Analysis: Jubilee coverage could affect pick of new DG
The furore over the BBC's coverage of the Queen's Diamond Jubilee has come at a critical time for the handful of executives hoping to become the corporation's next director general.
As interviews begin for one of the biggest jobs in public life, the candidates must surely expect to be asked what they thought of the Diamond Jubilee coverage as a whole - and the river pageant in particular - and how well the BBC responded to its critics.
Some believe such questions go to the heart of the director general's job. The BBC is publicly funded and publicly accountable. Its director general must expect the corporation to be judged on the way it covers huge public events such as the Diamond Jubilee, and to be taken to task if people think it gets it wrong. They must also expect that debate to be aired not just in the press (which is often hostile to the BBC) but on the corporation's own programmes.
On Radio 4's Today programme last week, Evan Davis summed up the main criticism of the river pageant coverage: "The BBC opted not to give it the Dimbleby treatment, but to make it more of a One Show-type event - leading many to think it was too light, with too little about the ships themselves."
No-one from the BBC would take part in the discussion which followed. The director general Mark Thompson praised the output in an email to staff, but the corporation later acknowledged that "not every aspect of our coverage was to everyone's taste".

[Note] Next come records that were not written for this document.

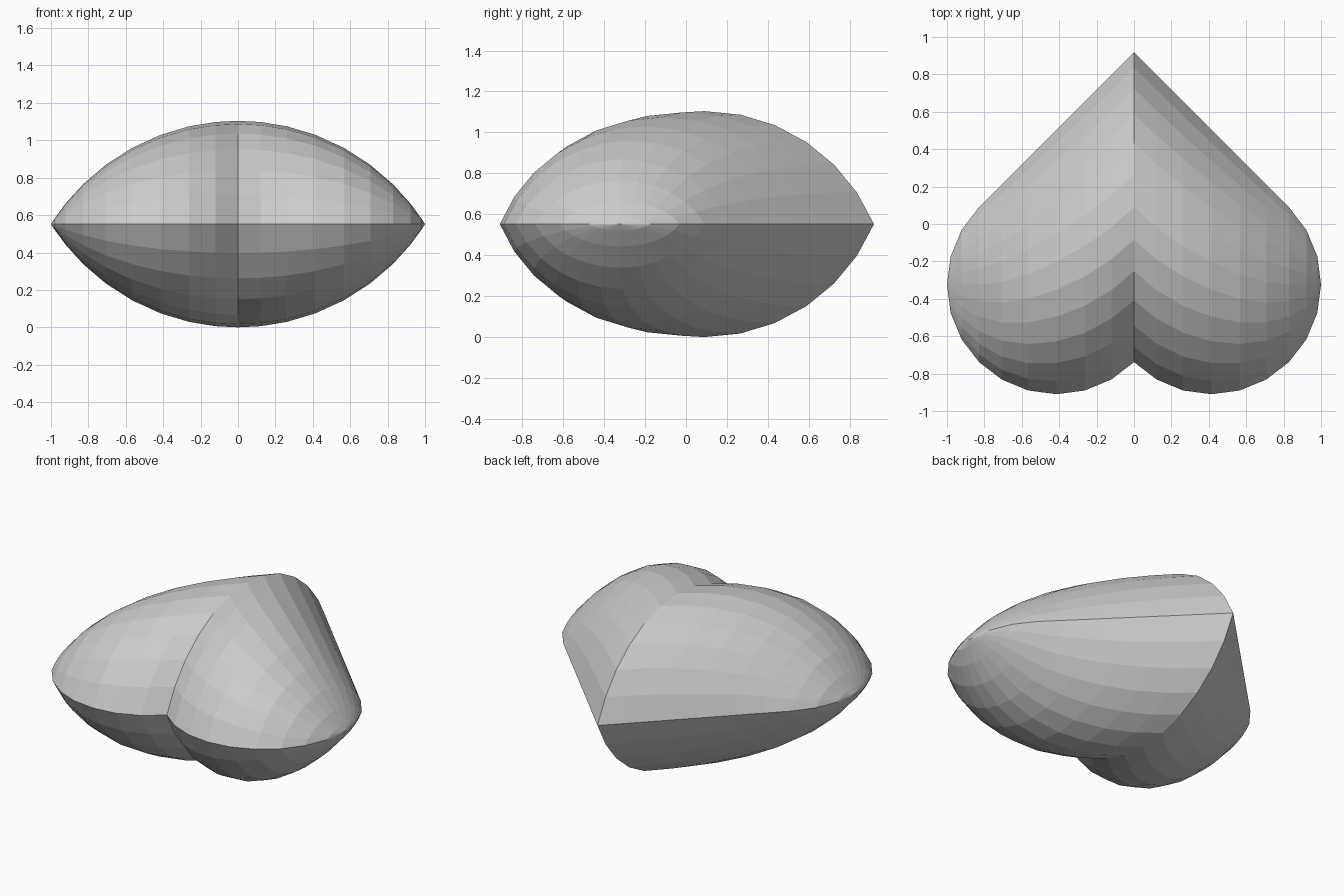
import bpy, bmesh, math

if "Cube" in bpy.data.objects:
    bpy.data.objects.remove(bpy.data.objects["Cube"])

R = 2 - math.sqrt(2)            # lobe radius so the heart is 2 wide
C = R / math.sqrt(2)            # lobe centre is at x = C
CY = -(R * math.sqrt(2) + C - (C + R)) - R * 0.0
CY = -0.91 + R                  # lobe centre y
TIP = CY + 3 * C                # pointed end
H = 0.552                       # half thickness
SEG = 6                         # segments from ridge to rim


def arc(t, half, sag):
    """Height of a circular arc with the given half chord and sagitta."""
    rad = (half * half + sag * sag) / (2 * sag)
    return math.sqrt(max(rad * rad - (t * half) ** 2, 0)) - (rad - sag)


# Cross-section ring: unit lens of 12 arc segments above and below
half_angle = 2 * math.atan(H / (2 * C))
upper = []
for k in range(-SEG, SEG + 1):
    t = math.sin(half_angle * k / SEG) / math.sin(half_angle)
    upper.append((t, arc(t, 2 * C, H) / H))
lens = upper + [(t, -z) for t, z in reversed(upper[1:-1])]

# Stations follow the vertices of the rounded lobe (15 degree steps)
lobe = []
for deg in range(-135, 0, 15):
    a = math.radians(deg)
    x = max(C + R * math.cos(a), 0.0)
    front = CY + R * math.sin(a)
    back = TIP - x if deg < -45 else CY - R * math.sin(a)
    lobe.append((x, front, back))
stations = [(-x, f, b) for x, f, b in reversed(lobe[1:])] + lobe

# Puffed heart body lofted across its width, closed to a point on each side
bm = bmesh.new()
rings = []
for x, front, back in stations:
    h = arc(abs(x), 1.0, H)
    mid, half = (front + back) / 2, (back - front) / 2
    rings.append([bm.verts.new((x, mid + t * half, H + z * h)) for t, z in lens])
n = len(lens)
for a, b in zip(rings, rings[1:]):
    for i in range(n):
        j = (i + 1) % n
        bm.faces.new((a[i], a[j], b[j], b[i]))
for ring, sx in ((rings[0], -1), (rings[-1], 1)):
    end = bm.verts.new((sx, CY, H))
    for i in range(n):
        bm.faces.new((ring[i], ring[(i + 1) % n], end))
bmesh.ops.recalc_face_normals(bm, faces=bm.faces)

mesh = bpy.data.meshes.new("heart_body")
bm.to_mesh(mesh)
bm.free()
bpy.context.collection.objects.link(bpy.data.objects.new("heart_body", mesh))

Dan Sabbagh in the Guardian was not impressed by the BBC's response. "In this situation, it is easy to argue that the BBC cannot win. But it is the corporation's attitude to the inevitable criticism that is often as important: on this occasion, the BBC has been slow to defend itself, reluctant to admit any error at all, while would-be leaders are nowhere to be seen."
So what impact, if any, will this have on the choice of the next director general?
According to The Times, it has "blown the race wide open", damaging the chances of those candidates associated with the programme and those with limited editorial experience.
But the Observer quotes the former BBC chairman Sir Christopher Bland as saying: "The idea that it should have any bearing on who should be the next director general is laughable. We are not talking about appointing a football manager. No single programme can ever decide who becomes the next director general."
Even so, when the candidates are interviewed by the BBC chairman Lord Patten and other members of the BBC Trust, it would be surprising if they weren't asked for their assessment of the weekend's output. If not, it would be a pretty big elephant in the room, a looming presence not addressed. And the question gives the candidates a good chance to describe their vision for the BBC - and how it should respond to licence-payers if significant coverage is judged to have gone wrong.
The BBC has an army of talent it can deploy on occasions such as the Diamond Jubilee weekend. Some critics said the pageant cried out to be covered by the Dimblebys, David and Jonathan, others that it needed historians such as Dan Snow, or father Peter. Where were Andrew Marr, John Simpson and Nick Robinson, asked some journalists?
Others point out that the BBC must serve the whole UK population, reflecting the views and interests of people of all ages, backgrounds and parts of the country. They say it can be popular and entertaining, without dumbing down, as it has demonstrated in its award-winning science, drama and history programming.
There's a natural tension at the BBC, as Neil Midgley pointed out in the Daily Telegraph, "between entertainment and news, between serious and showbiz, and between grey hair and blonde..."
The BBC Trust needs to know how the next director general would handle that tension.